where Y_{t}(s) is normally distributed with mean \mu s and variance \sigma^{2}s independently of s. Definition of a GBM also requires relative price changes Y_{t_{1}}(s_{1}) and Y_{t_{2}}(s_{2}) in disjoint time intervals to be independent. In the context of stock pricing, the mean \mu represents the stock’s drift and the variance \sigma^{2} its volatility.

An equivalent characterization of a GBM is to state that a process X(t) is a GBM if its logarithm \log X(t+s) is a regular Brownian motion (BM) with drift. Indeed, taking logarithms in both sides of the previous equation yields


    \[\log X(t+s) = \log X(t) + Y_{t}(s)\]

The two conditions imposed on Y_{t}(s), namely that Y_{t}(s) is normal with mean \mu s and variance \sigma^{2}s and that Y_{t_{1}}(s_{1}) and Y_{t_{2}}(s_{2}) are independent for disjoint time intervals, along with the relationship just derived imply by definition that \log X(t) is a BM.

An important observation to make here is to consider a discretization in time steps of fixed duration h, say h=1 \text{ day}, and to define the discrete time stochastic process Y_{n} as

    \[Y_{n} := \log X(nh) - \log X\big((n-1)h\big) = Y_{(n-1)h}(h)\]

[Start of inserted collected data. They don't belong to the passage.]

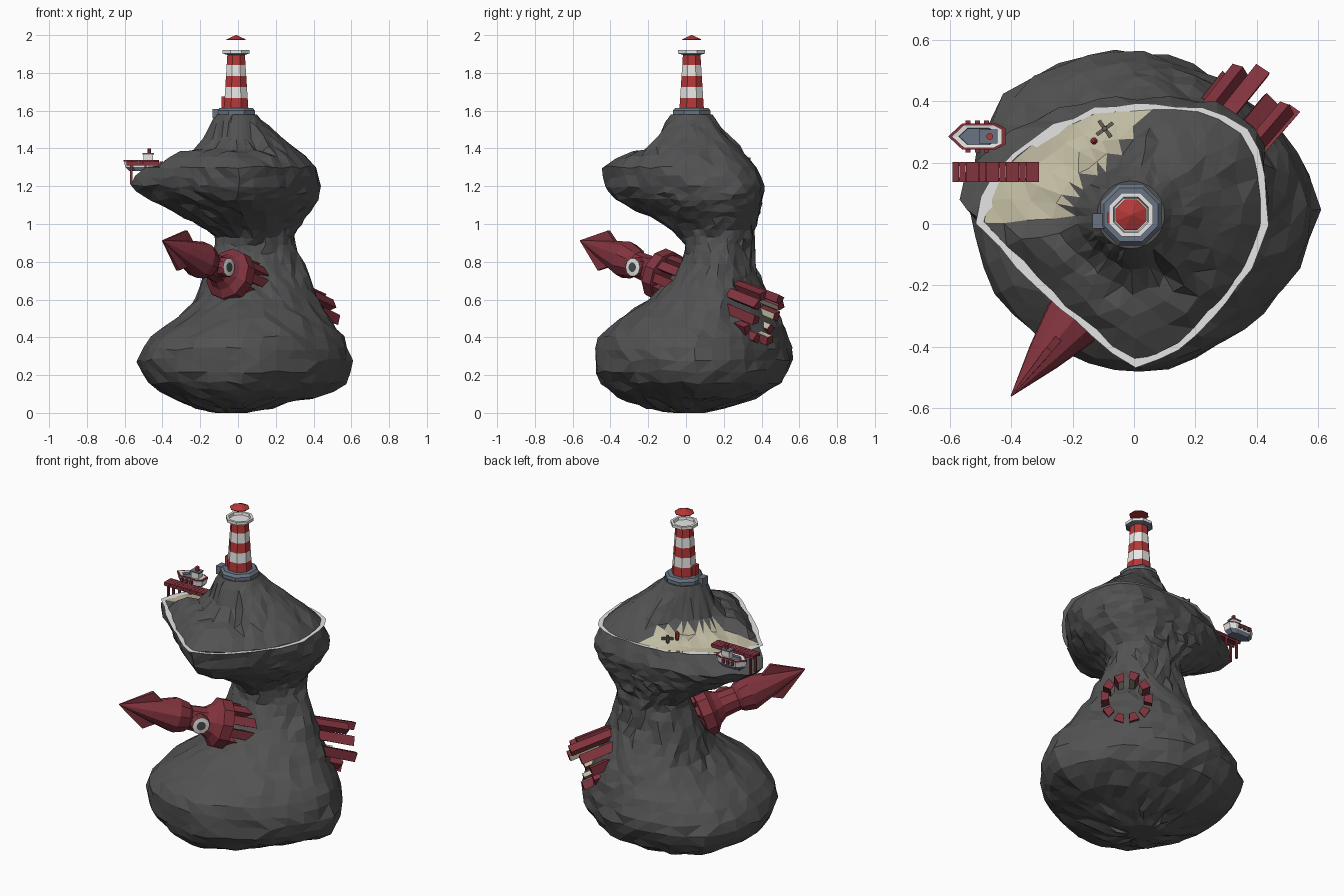
import bpy, bmesh, math, random
from mathutils import Matrix, Vector

random.seed(4)
if "Cube" in bpy.data.objects:
    bpy.data.objects.remove(bpy.data.objects["Cube"])

COLOURS = {
    "rock": (.085, .085, .085), "sand": (.53, .5, .36), "foam": (.78, .78, .78),
    "signal_red": (.46, .04, .04), "squid_red": (.22, .033, .048),
    "white": (.8, .8, .78), "slate": (.14, .175, .225), "charcoal": (.07, .075, .08),
    "driftwood": (.13, .12, .1),
}
NAMES = list(COLOURS)
MATS = []
for label, rgb in COLOURS.items():
    m = bpy.data.materials.new(label)
    m.use_nodes = True
    m.diffuse_color = (*rgb, 1)
    shader = next(n for n in m.node_tree.nodes if n.type == "BSDF_PRINCIPLED")
    shader.inputs["Base Color"].default_value = (*rgb, 1)
    shader.inputs["Roughness"].default_value = .9
    MATS.append(m)


def finish(name, bm, rule=None):
    """Turn a bmesh into an object; rule(face) may choose a colour name."""
    bmesh.ops.recalc_face_normals(bm, faces=bm.faces)
    for f in bm.faces:
        if rule:
            f.material_index = NAMES.index(rule(f))
    mesh = bpy.data.meshes.new(name)
    for m in MATS:
        mesh.materials.append(m)
    bm.to_mesh(mesh)
    bm.free()
    ob = bpy.data.objects.new(name, mesh)
    bpy.context.collection.objects.link(ob)
    return ob


def skin(rings, bands, caps=True):
    """Bridge equal rings of points; one colour per band, end caps included."""
    bm = bmesh.new()
    loops = [[bm.verts.new(p) for p in ring] for ring in rings]
    for i, (a, b) in enumerate(zip(loops, loops[1:])):
        for j in range(len(a)):
            k = (j + 1) % len(a)
            f = bm.faces.new((a[j], a[k], b[k], b[j]))
            f.material_index = NAMES.index(bands[min(i, len(bands) - 1)])
    if caps:
        for loop, col in ((loops[0], bands[0]), (loops[-1], bands[-1])):
            bm.faces.new(loop).material_index = NAMES.index(col)
    return bm


def lathe(name, profile, sides, matrix, bands):
    """Spin (height, radius) pairs round local z."""
    rings = []
    for h, r in profile:
        angles = [math.tau * (i + .5) / sides for i in range(sides)]
        rings.append([matrix @ Vector((r * math.cos(a), r * math.sin(a), h)) for a in angles])
    return finish(name, skin(rings, bands))


def box(name, colour, loc, size, matrix=Matrix()):
    bm = bmesh.new()
    bmesh.ops.create_cube(bm, size=1, matrix=matrix @ Matrix.Translation(loc) @ Matrix.Diagonal((*size, 1)))
    return finish(name, bm, lambda f: colour)


def mix(a, b, t):
    return [p + (q - p) * t for p, q in zip(a, b)]


# Sea stack: levels of height, centre x, centre y, x min, x max, y min, y max
LEVELS = [
    (0, -.05, .02, -.12, .05, -.06, .1), (.03, -.02, .02, -.22, .18, -.23, .2),
    (.08, 0, .04, -.34, .4, -.37, .37), (.16, .02, .06, -.47, .57, -.45, .5),
    (.28, .02, .05, -.53, .6, -.48, .56), (.4, .04, .06, -.46, .56, -.46, .54),
    (.5, .06, .1, -.32, .49, -.35, .5), (.6, .07, .13, -.22, .43, -.2, .45),
    (.72, .08, .16, -.18, .38, -.08, .39), (.85, .09, .18, -.14, .32, -.01, .36),
    (.93, .08, .18, -.12, .3, -.03, .36), (1, .05, .16, -.22, .33, -.13, .37),
    (1.07, .02, .13, -.35, .38, -.26, .39), (1.13, 0, .1, -.47, .42, -.38, .4),
    (1.2, 0, .08, -.57, .435, -.43, .41), (1.3, 0, 0, -.49, .41, -.45, .37),
]
SEG = 36
ANGLES = [math.tau * i / SEG for i in range(SEG)]
# Roundness of each quadrant at the base, the foot, and the head
BASE, FOOT, HEAD = (1.65, 2.7, 2, 1.35), (1.6, 2.5, 2, 1.7), (3.5, 1.85, 1.05, 1.45)


def outline(level, scale=1):
    """Four-quadrant rounded outline; the upper part is more angular."""
    z, cx, cy, x0, x1, y0, y1 = level
    powers = mix(BASE, FOOT, min(1, z * 4))
    powers = mix(powers, HEAD, min(1, max(0, (z - .85) * 4)))
    pts = []
    for a in ANGLES:
        c, s = math.cos(a), math.sin(a)
        n = powers[int(a // (math.pi / 2)) % 4]
        rx = x1 - cx if c > 0 else cx - x0
        ry = y1 - cy if s > 0 else cy - y0
        r = scale * (abs(c / rx) ** n + abs(s / ry) ** n) ** (-1 / n)
        pts.append(Vector((cx + r * c, cy + r * s, z)))
    return pts


# Smooth in-between levels round off the rock
rings = []
for i, lv in enumerate(LEVELS[:-1]):
    before, after = LEVELS[max(i - 1, 0)], LEVELS[min(i + 2, len(LEVELS) - 1)]
    nxt = LEVELS[i + 1]
    middle = [(9 * (b + c) - a - d) / 16 for a, b, c, d in zip(before, lv, nxt, after)]
    middle[0] = (lv[0] + nxt[0]) / 2
    rings += [outline(lv), outline(middle)]
rim = outline(LEVELS[-1])
rings.append(rim)

# Upper slopes, from the waterline in to the summit
STEPS = (.2, .4, .6, .8, .92, 1)
HILL = (.06, .115, .165, .215, .25, .28)
CLIFF = (.055, .08, .095, .15, .24, .28)
BEACH = (.008, .02, .036, .1, .22, .28)
for i, s in enumerate(STEPS):
    ring = []
    for a, p in zip(ANGLES, rim):
        deg = math.degrees(a)
        if 84 < deg < 187:
            rise = mix(HILL, BEACH, min(1, (deg - 84) / 30))
        else:
            rise = CLIFF if 187 <= deg < 300 else HILL
        top = Vector((-.01 + .11 * math.cos(a), .03 + .11 * math.sin(a), 0))
        q = p.lerp(top, s)
        q.z = rim[0].z + rise[i]
        ring.append(q)
    rings.append(ring)

for ring in rings[1:-1]:
    rough = .006 if ring is rim or ring[0].z > 1.5 else .01
    for p in ring:
        p += Vector([random.uniform(-rough, rough) for _ in range(3)])

bm = skin(rings, ["rock"])
bmesh.ops.triangulate(bm, faces=bm.faces)


def ground(f):
    c = f.calc_center_median()
    west = c.x < -.18 + (c.y - .05) * .74 and c.y > .03 + (c.x + .2) * .2
    return "sand" if 1.285 < c.z < 1.375 and west and f.normal.z > .35 else "rock"


finish("sea_stack", bm, ground)

# Foam line at the water level
inner, outer = outline(LEVELS[-1], .96), outline(LEVELS[-1], 1.055)
for p in outer:
    p += Vector((random.uniform(-.008, .008), random.uniform(-.008, .008), 0))
finish("foam_line", skin([inner, outer], ["foam"], caps=False))

# Lighthouse
TOWER = Matrix.Translation((-.01, .03, 0))
lathe("lighthouse_base", [(1.56, .108), (1.6, .108), (1.615, .095)], 8, TOWER, ["slate"])
lathe("lighthouse_tower", [(1.61 + .058 * i, .07 - .004 * i) for i in range(6)], 8, TOWER,
      ["signal_red", "white"] * 2 + ["signal_red"])
lathe("gallery", [(1.895, .05), (1.903, .077), (1.92, .077), (1.92, .062), (1.905, .058)],
      8, TOWER, ["slate", "white"])
lathe("lantern_roof", [(1.974, .054), (1.978, .054), (2, .002)], 8, TOWER, ["signal_red"])
box("entrance_step", "slate", (-.115, .01, 1.585), (.04, .05, .05))
box("door", "signal_red", (-.072, .02, 1.645), (.03, .035, .06))

# Squid: local z runs along the body from the tip, local y is up
axis = Vector((.62, .755, -.315)).normalized()
side = Vector((-axis.y, axis.x, 0)).normalized()
up = axis.cross(side)
SQUID = Matrix.Translation((-.4, -.56, .912)) @ Matrix((side, up, axis)).transposed().to_4x4()
lathe("squid_body", [(0, .002), (.18, .06), (.33, .1), (.39, .085), (.41, .07), (.5, .075),
                     (.54, .1), (.57, .14), (.63, .14), (.64, .09)], 10, SQUID, ["squid_red"])
FIN = [(0, .002, .002), (.17, .11, .012), (.25, .06, .012)]
finish("squid_fin", skin([[SQUID @ Vector((x * w, y * h, t)) for x, y in ((-1, -1), (1, -1), (1, 1), (-1, 1))]
                          for t, h, w in FIN], ["squid_red"]))
turn = SQUID @ Matrix.Translation((-.08, 0, .46)) @ Matrix.Rotation(-math.pi / 2, 4, "Y")
lathe("eye", [(-.04, .055), (.008, .053), (.016, .049), (.019, .026), (.02, .001)],
      10, turn, ["squid_red", "squid_red", "white", "charcoal"])

# Ten tentacles, pale on the inner side
for i in range(10):
    spin = SQUID @ Matrix.Rotation(math.tau * i / 10, 4, "Z")
    ends = [(.6, .1, .02), (1.34 + .03 * (i % 3 - 1), .118, .022)]
    bm = skin([[spin @ Vector((r + u * w, v * w * (1 + .25 * u), t))
                for u, v in ((-1, -1), (1, -1), (1, 1), (-1, 1))] for t, r, w in ends], ["squid_red"])
    inward = -(spin.to_3x3() @ Vector((1, 0, 0)))
    finish(f"tentacle_{i + 1}", bm, lambda f: "sand" if f.normal.dot(inward) > .8 else "squid_red")

# Jetty
for i in range(13):
    box(f"jetty_plank_{i + 1}", "squid_red", (-.58 + .0217 * i, .17, 1.325), (.0205, .065, .01))
for y in (.145, .195):
    box("jetty_beam", "squid_red", (-.45, y, 1.315), (.28, .01, .012))
    for x in (-.565, -.49, -.42):
        box("jetty_post", "squid_red", (x, y, 1.265), (.012, .012, .11))

# Boat with its bow towards -x
HULL = [(-.095, 0), (-.05, .042), (.06, .042), (.092, .026), (.092, -.026), (.06, -.042), (-.05, -.042)]
SHELL = [(.7, 1.28), (.92, 1.302), (.97, 1.325), (1, 1.332), (1, 1.34), (.86, 1.34), (.64, 1.338), (.62, 1.325)]
finish("boat_hull", skin([[(-.51 + x * k, .285 + y * k, z) for x, y in HULL] for k, z in SHELL],
                         ["slate", "white", "white", "squid_red", "squid_red", "white", "slate"]))
box("boat_cabin", "white", (-.475, .285, 1.345), (.05, .04, .05))
box("boat_cabin_roof", "slate", (-.475, .285, 1.372), (.06, .046, .008))
lathe("boat_funnel", [(1.37, .011), (1.4, .011)], 8, Matrix.Translation((-.47, .285, 0)), ["signal_red"])
for x in (-.54, -.51, -.48):
    for s in (-1, 1):
        box("boat_fender", "squid_red", (x, .285 + s * .046, 1.32), (.016, .012, .02))

# Beach finds
for i in range(4):
    spin = Matrix.Translation((-.095, .31, 1.345)) @ Matrix.Rotation(math.tau * (i + .4) / 4, 4, "Z")
    box(f"driftwood_{i + 1}", "driftwood", (.016, 0, 0), (.034, .012, .014), spin)
box("driftwood_stump", "driftwood", (-.095, .31, 1.335), (.014, .014, .05))
lathe("beach_buoy", [(1.33, .008), (1.35, .012), (1.375, .012), (1.385, .004)], 8,
      Matrix.Translation((-.13, .27, 0)), ["signal_red"])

It follows from the GBM model, that variables Y_{n} are independent identically distributed normals with mean \mu h and variance \sigma^{2}h. This is an important observation because it allows us to infer the parameters \mu and \sigma^{2} from empirical data. Indeed, let it be available a historic sequence of stock prices x(nh) for n=0,\ldots,N, taken from a realization x(t) of the GBM stochastic process X(t). From x(nh) we compute y_{n}=x(nh)- x \big(n(h-1)\big) to obtain a realization of the stochastic process Y_{n}. The drift parameter \mu can then be estimated by the sample mean

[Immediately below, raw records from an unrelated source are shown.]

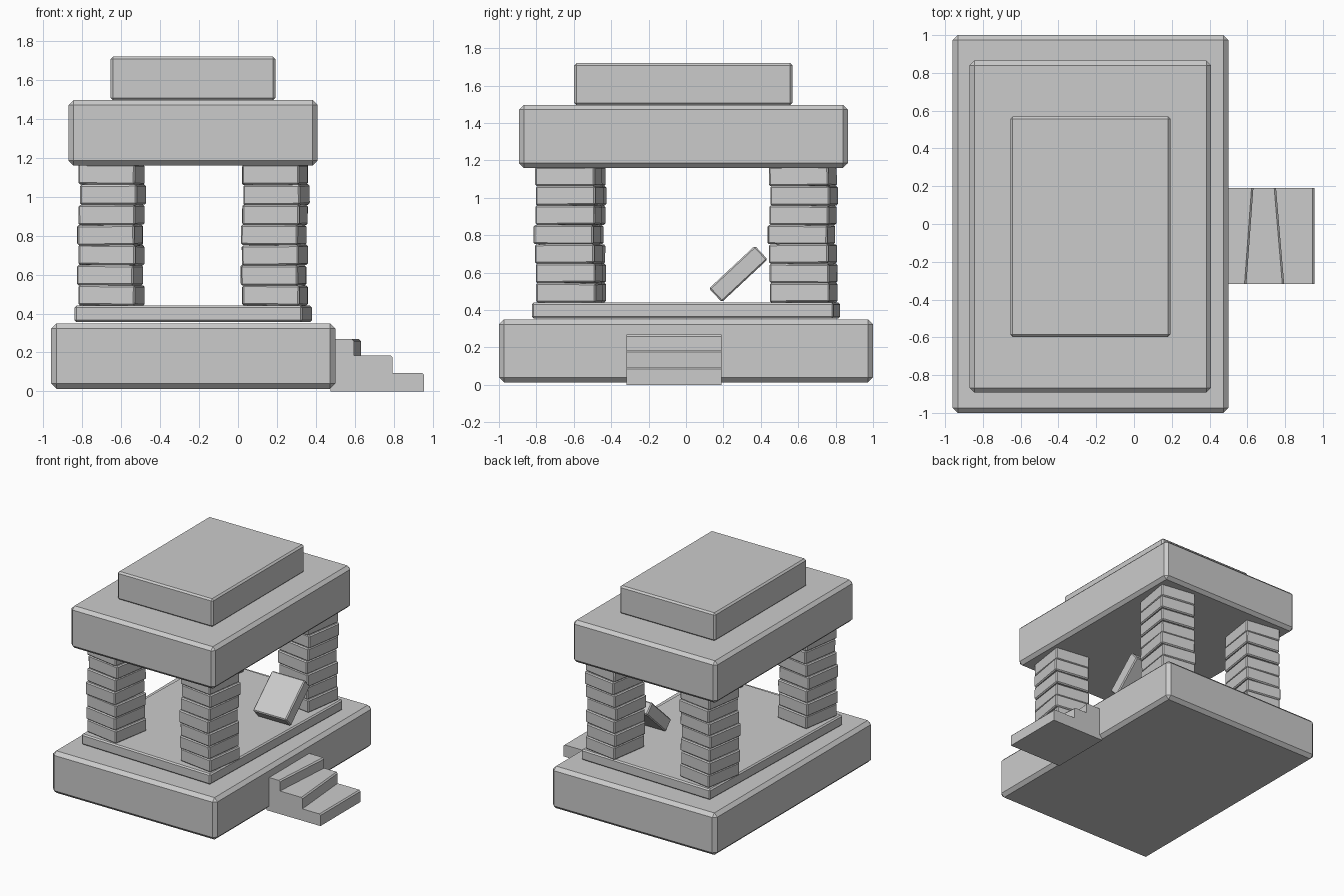
import bpy, bmesh, random
from math import radians
from mathutils import Matrix, Euler

if "Cube" in bpy.data.objects:
    bpy.data.objects.remove(bpy.data.objects["Cube"])

random.seed(4)


def finish(name, bm):
    bmesh.ops.recalc_face_normals(bm, faces=bm.faces)
    me = bpy.data.meshes.new(name)
    bm.to_mesh(me)
    bm.free()
    ob = bpy.data.objects.new(name, me)
    bpy.context.collection.objects.link(ob)
    return ob


def block(name, center, size, bevel, rot=(0, 0, 0)):
    """Box with chamfered edges."""
    bm = bmesh.new()
    bmesh.ops.create_cube(bm, size=1, matrix=Matrix.Diagonal((*size, 1)))
    bmesh.ops.bevel(bm, geom=bm.edges[:], offset=bevel, segments=1,
                    profile=0.5, affect='EDGES')
    ob = finish(name, bm)
    ob.location = center
    ob.rotation_euler = Euler([radians(a) for a in rot])
    return ob


def slab(name, x0, x1, y0, y1, z0, z1, bevel):
    return block(name, ((x0 + x1) / 2, (y0 + y1) / 2, (z0 + z1) / 2),
                 (x1 - x0, y1 - y0, z1 - z0), bevel)


# Base, roof and roof cap
slab("base", -0.96, 0.50, -1.0, 1.0, 0.013, 0.35, 0.027)
slab("roof", -0.87, 0.408, -0.892, 0.865, 1.16, 1.497, 0.025)
slab("roof_cap", -0.655, 0.193, -0.598, 0.57, 1.495, 1.72, 0.013)

# Floor slab, turned slightly
block("floor_slab", (-0.23, 0, 0.398), (1.17, 1.615, 0.085), 0.01, (0, 0, -1.75))

# Four pillars of stacked, slightly shifted bricks
BRICK = (0.295, 0.322, 0.103)
shift = [(0, 0.004), (-0.008, 0.003), (0, 0), (-0.007, -0.008),
         (0, 0), (0.008, 0.006), (0, 0)]
pillars = {"front_left": (-0.65, -0.612), "front_right": (0.19, -0.627),
           "back_left": (-0.65, 0.625), "back_right": (0.19, 0.625)}
for side, (px, py) in pillars.items():
    for i, (dx, dy) in enumerate(shift):
        tilt = random.uniform(-0.6, 0.6)
        yaw = -8.5 + random.uniform(-1, 1)
        block(f"{side}_pillar_brick_{i + 1}",
              (px + dx, py + dy, 0.493 + i * 0.1035), BRICK, 0.008,
              (tilt, -tilt, yaw))

# Loose brick leaning on the back right pillar
block("fallen_brick", (0.19, 0.28, 0.593), (0.295, 0.335, 0.1), 0.008, (43, 0, 0))


# Steps: one stair profile, with slanted risers, lofted front to back
def stair_profile(bm, y, treads):
    c = 0.01
    pts = [(0.475, 0)]
    z_prev = 0
    steps = []
    for x, z in treads:
        steps += [(x, z_prev), (x, z - c), (x - c, z)]
        z_prev = z
    pts += steps + [(0.475, z_prev)]
    return [bm.verts.new((x, y, z)) for x, z in pts]


bm = bmesh.new()
front = stair_profile(bm, -0.318, [(0.955, 0.095), (0.795, 0.185), (0.595, 0.268)])
back = stair_profile(bm, 0.19, [(0.955, 0.095), (0.752, 0.185), (0.632, 0.268)])
bm.faces.new(front)
bm.faces.new(back)
n = len(front)
for i in range(n):
    j = (i + 1) % n
    bm.faces.new((front[i], front[j], back[j], back[i]))
finish("entrance_steps", bm)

    \[\hat{\mu} = \frac{1}{Nh} \sum_{n=1}^{N}  y_{n} ,\]

and the volatility parameter \sigma can be estimated by the sample variance

    \[\hat{\sigma}^{2} = \frac{1}{(N-1)h} \sum_{n=1}^{N}  \left(y_{n}-\hat{\mu}\right)^{2} .\]

While we have given a justification for why GBM is a plausible model for stock prices, the actual motivation for their use, is that GBM models have been observed to provide reasonable fits of empirical stock price sequences. This fit is easy to observe using drift and volatility estimates \hat{\mu} and \hat{\sigma}^{2} computed from empirical data. If a GBM with drift \hat{\mu} and volatility \hat{\sigma^{2}} is a good model for the evolution of a stock price, then the variables Y_{n} have a probability density function (pdf) N\left(\hat{\mu}h,\hat{\sigma}^{2}h; y\right). We can then estimate the pdf of Y_{n} using a histogram of the y_{n} and compare it with the pdf N\left(\hat{\mu}h,\hat{\sigma}^{2}h; y\right).

As a particular example, consider the stock price of Cisco during the year 2009 depicted in Fig. 1. More recent data for this stock and others is publicly available, see, e.g. Google finance. The comparison between the normal pdf N\left(\hat{\mu}h,\hat{\sigma}^{2}h; y\right) and the histogram of y_{n} is shown in Fig. 2. A comparison between the cumulative distribution function (cdf) and the empirical cdf is also shown. From either picture a reasonable fit between model and observations is seen.

Figure 2. Fit of Cisco’s stock price (CSCO) to geometric Brownian motion (GBM) model. If GBM is a good model of stock price variations, the relative changes in stock prices from closing date to closing date are independent identically distributed normal random variables. Empirical probability distribution function (left) and cumulative distribution function (right) of CSCO relative changes in closing price are compared with a normal random variable. From either picture a reasonable fit between model and observations is seen.